- **Task objective**
Go through the data and retrieve each line that includes the string "mirrored".
---
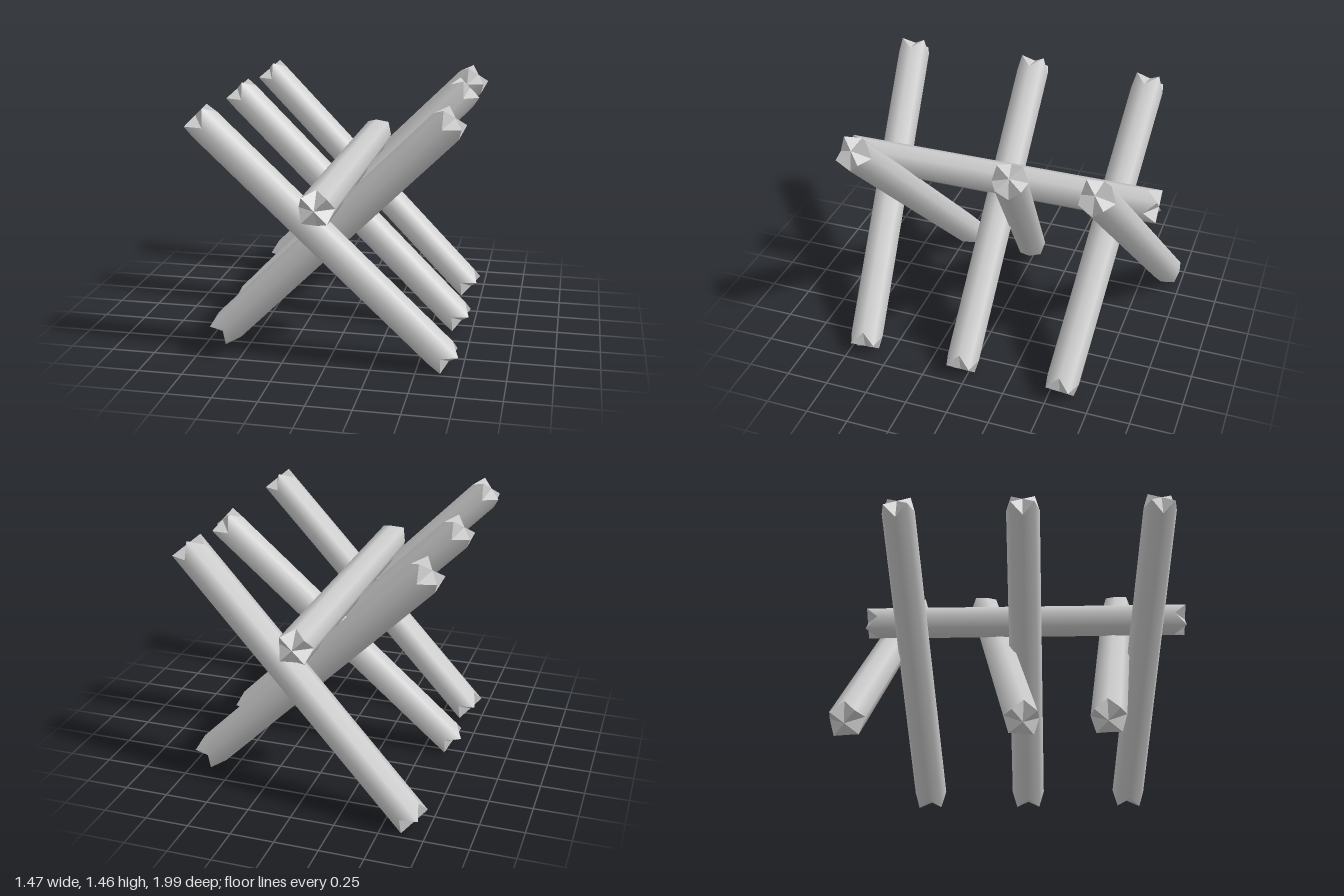
import * as THREE from 'three';
import { mergeGeometries } from 'three/addons/utils/BufferGeometryUtils.js';

const R = 0.097, HALF = 0.963, NOTCH = 0.07;

// Pull every second rim vertex (those on the local axes) inward to notch the ends
function notch(geometry) {
  const p = geometry.attributes.position;
  for (let i = 0; i < p.count; i++) {
    const x = Math.abs(p.getX(i)), z = Math.abs(p.getZ(i));
    if (Math.min(x, z) < 1e-4 && Math.max(x, z) > 1e-4) {
      p.setY(i, p.getY(i) - Math.sign(p.getY(i)) * NOTCH);
    }
  }
  return geometry;
}

// Eight-sided log: smooth sides, faceted star-shaped ends
function logGeometry() {
  const sides = notch(new THREE.CylinderGeometry(R, R, HALF * 2, 8, 1, true)).toNonIndexed();
  const caps = [-1, 1].map((s) => {
    const cap = new THREE.CircleGeometry(R, 8).rotateX(-s * Math.PI / 2).translate(0, s * HALF, 0).toNonIndexed();
    notch(cap).computeVertexNormals();
    return cap;
  });
  return mergeGeometries([sides, ...caps]);
}

export function createModel() {
  const group = new THREE.Group();
  const geometry = logGeometry();
  const material = new THREE.MeshStandardMaterial({ color: 0xcccccc });
  const addLog = (name) => {
    const mesh = new THREE.Mesh(geometry, material);
    mesh.name = name;
    group.add(mesh);
    return mesh;
  };

  // Ridge log lying in the crossings
  const ridge = addLog('ridgeLog');
  ridge.rotation.x = Math.PI / 2;
  ridge.position.set(0, 0.97, 0.037);

  // Crossed logs: side the top leans to, z of the top end, z of the bottom end
  const span = HALF * Math.SQRT2;
  [
    ['frontRightLog', -1, 0.825, 0.65],
    ['frontLeftLog', 1, 0.635, 0.48],
    ['middleRightLog', -1, 0.035, 0.035],
    ['middleLeftLog', 1, -0.255, 0.035],
    ['backRightLog', -1, -0.685, -0.57],
    ['backLeftLog', 1, -0.715, -0.9],
  ].forEach(([name, side, zTop, zBottom]) => {
    const log = addLog(name);
    log.rotation.set(0, -side * Math.asin((zTop - zBottom) / span), -side * Math.PI / 4, 'YZX');
    log.position.set(0, 0.73, (zTop + zBottom) / 2);
  });

  return group;
}
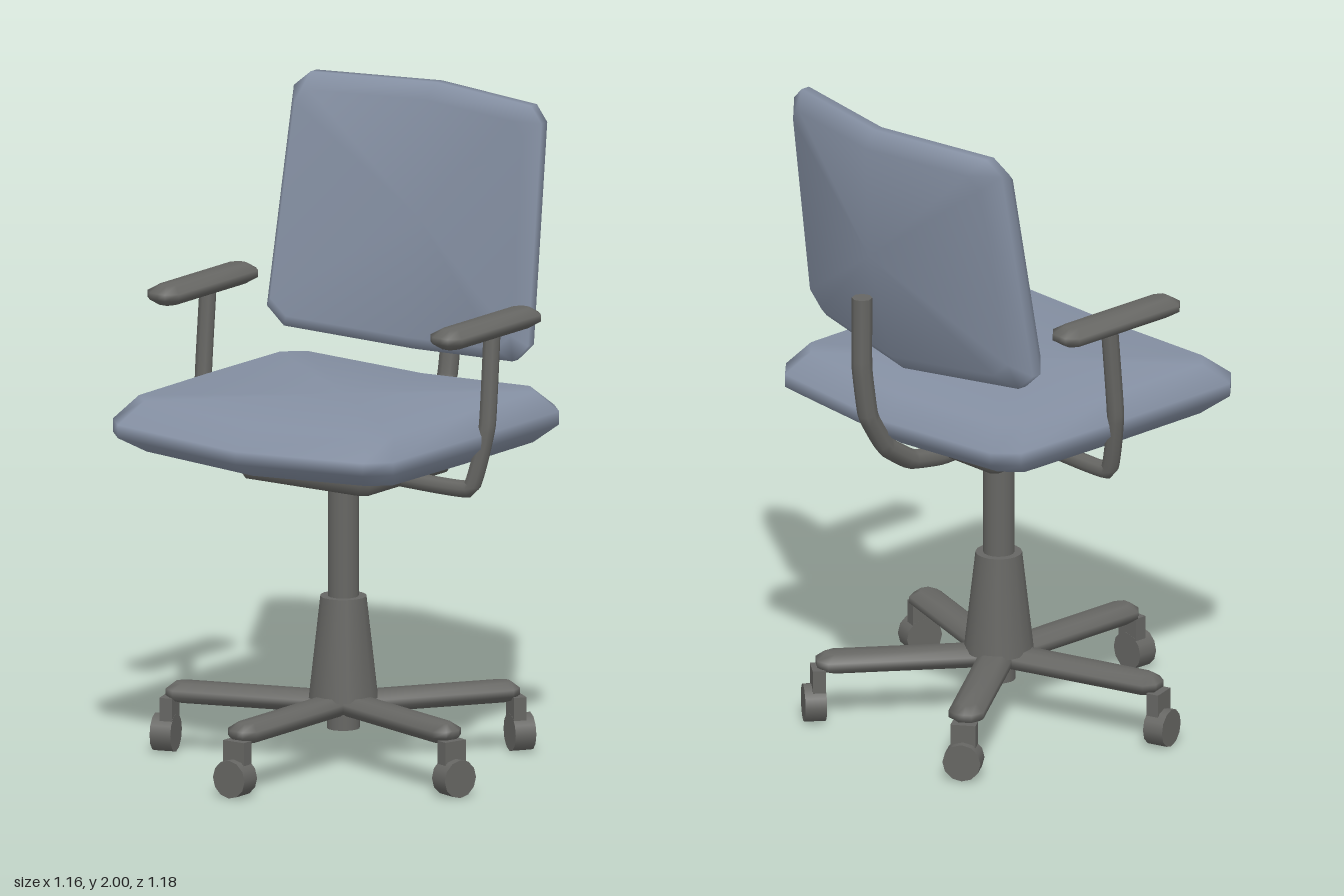
import * as THREE from 'three';

const fabric = new THREE.MeshStandardMaterial({ color: 0x8590a3 });
const metal = new THREE.MeshStandardMaterial({ color: 0x666663 });

function part(name, geometry, material, parent, x = 0, y = 0, z = 0) {
  const mesh = new THREE.Mesh(geometry, material);
  mesh.name = name;
  mesh.position.set(x, y, z);
  parent.add(mesh);
  return mesh;
}

// Stack of scaled outlines [x, z] along y, closed by fans; layer = [y, scaleX, scaleZ].
// bend(x, y, z) moves every point; caps = height added at the bottom and top centres.
function padGeometry(outline, layers, bend = (x, y, z) => [x, y, z], caps = [0, 0]) {
  const n = outline.length, pos = [], index = [];
  for (const [y, sx, sz] of layers)
    for (const [x, z] of outline) pos.push(...bend(x * sx, y, z * sz));
  const last = layers.length - 1;
  pos.push(...bend(0, layers[0][0] + caps[0], 0), ...bend(0, layers[last][0] + caps[1], 0));
  const bottom = n * layers.length, top = bottom + 1;
  for (let j = 0; j < n; j++) {
    const k = (j + 1) % n;
    for (let i = 0; i < last; i++) {
      const a = i * n + j, b = i * n + k;
      index.push(a, b, b + n, a, b + n, a + n);
    }
    index.push(bottom, k, j, top, last * n + j, last * n + k);
  }
  const g = new THREE.BufferGeometry();
  g.setAttribute('position', new THREE.Float32BufferAttribute(pos, 3));
  g.setIndex(index);
  g.computeVertexNormals();
  return g;
}

// Mirror the +x half of an outline (front to back) with points on the centre line.
const mirrored = (front, half, back) => [
  [0, front], ...half, [0, back], ...[...half].reverse().map(([x, z]) => [-x, z])];

// Bar or plate with cut corners and bevelled edges, centred on its own origin.
function barGeometry(w, h, d, cut, bevel) {
  const x = w / 2, z = d / 2;
  const outline = mirrored(z, [[x - cut, z], [x, z - cut], [x, cut - z], [x - cut, -z]], -z);
  const sx = 1 - bevel / x, sz = 1 - bevel / z;
  return padGeometry(outline, [[-h / 2, sx, sz], [-h / 6, 1, 1], [h / 6, 1, 1], [h / 2, sx, sz]]);
}

function tubeGeometry(points, radius, segments) {
  const curve = new THREE.CatmullRomCurve3(
    points.map(p => new THREE.Vector3(...p)), false, 'catmullrom', 0.15);
  return new THREE.TubeGeometry(curve, segments, radius, 8);
}

function cap(name, point, direction, radius, parent) {
  const disc = part(name, new THREE.CircleGeometry(radius, 8), metal, parent, ...point);
  disc.lookAt(new THREE.Vector3(...point).add(new THREE.Vector3(...direction)));
}

export function createModel() {
  const chair = new THREE.Group();
  chair.name = 'officeChair';

  // Seat cushion, sagging slightly at the centre line
  const seatOutline = mirrored(0.555,
    [[0.45, 0.53], [0.515, 0.465], [0.52, 0.03], [0.515, -0.39], [0.45, -0.455]], -0.475);
  part('seat', padGeometry(seatOutline,
    [[0.985, 0.9, 0.84], [1.035, 1, 1], [1.075, 1, 1], [1.14, 0.91, 0.85]],
    (x, y, z) => [x, y - 0.018 * Math.max(0, 1 - Math.abs(x) / 0.42), z], [-0.012, 0.012]),
  fabric, chair);

  // Backrest: leaning, with both wings angled forwards
  const backOutline = mirrored(0.395,
    [[0.42, 0.365], [0.48, 0.31], [0.455, -0.35], [0.405, -0.395]], -0.4);
  part('backrest', padGeometry(backOutline,
    [[-0.06, 0.9, 0.87], [-0.015, 1, 1], [0.015, 1, 1], [0.065, 0.92, 0.89]],
    (x, y, z) => [x, 1.6 - z,
      y - 0.35 + 0.15 * z - 0.085 * (1 - Math.abs(x) / 0.43)], [-0.038, -0.02]),
  fabric, chair);

  // Curved tube carrying the backrest
  const spine = [[0, 0.895, -0.1], [0, 0.885, -0.24], [0, 0.905, -0.36], [0, 0.975, -0.465],
    [0, 1.09, -0.535], [0, 1.25, -0.56], [0, 1.475, -0.56]];
  part('backSupport', tubeGeometry(spine, 0.031, 36), metal, chair);
  cap('backSupportEnd', spine[6], [0, 1, 0], 0.031, chair);
  cap('backSupportStart', spine[0], [0, 0, 1], 0.031, chair);

  // Mechanism plate under the seat
  part('seatPlate', barGeometry(0.48, 0.075, 0.465, 0.02, 0.012), metal, chair, 0, 0.922, -0.012);

  // Armrests, mirrored
  for (const s of [1, -1]) {
    const arm = new THREE.Group();
    arm.name = s > 0 ? 'leftArmrest' : 'rightArmrest';
    chair.add(arm);
    part('armPad', barGeometry(0.116, 0.06, 0.468, 0.03, 0.03), metal, arm, s * 0.52, 1.402, -0.005);
    part('armTube', tubeGeometry([[s * 0.522, 1.39, -0.035], [s * 0.522, 1.1, -0.01],
      [s * 0.472, 0.905, 0.008], [s * 0.2, 0.905, 0.008]], 0.026, 40), metal, arm);
  }

  // Column
  part('gasColumn', new THREE.CylinderGeometry(0.047, 0.047, 0.4, 16), metal, chair, 0, 0.7, 0);
  part('columnCover', new THREE.CylinderGeometry(0.07, 0.105, 0.31, 16), metal, chair, 0, 0.36, 0);
  part('hub', new THREE.CylinderGeometry(0.05, 0.05, 0.1, 16), metal, chair, 0, 0.16, 0);

  // Five-star base with casters; one leg points to the front
  for (let i = 0; i < 5; i++) {
    const leg = new THREE.Group();
    leg.name = `baseLeg${i + 1}`;
    leg.rotation.y = (i * Math.PI * 2) / 5;
    chair.add(leg);
    part('legBar', barGeometry(0.106, 0.06, 0.55, 0.03, 0.025), metal, leg, 0, 0.187, 0.275);
    part('casterStem', new THREE.BoxGeometry(0.076, 0.08, 0.04), metal, leg, 0, 0.13, 0.545);
    part('casterWheel', new THREE.CylinderGeometry(0.058, 0.058, 0.065, 12).rotateX(Math.PI / 2),
      metal, leg, 0, 0.058, 0.557);
  }
  return chair;
}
---
- **Written reply**
const mirrored = (front, half, back) => [
  const outline = mirrored(z, [[x - cut, z], [x, z - cut], [x, cut - z], [x - cut, -z]], -z);
  const seatOutline = mirrored(0.555,
  const backOutline = mirrored(0.395,
  // Armrests, mirrored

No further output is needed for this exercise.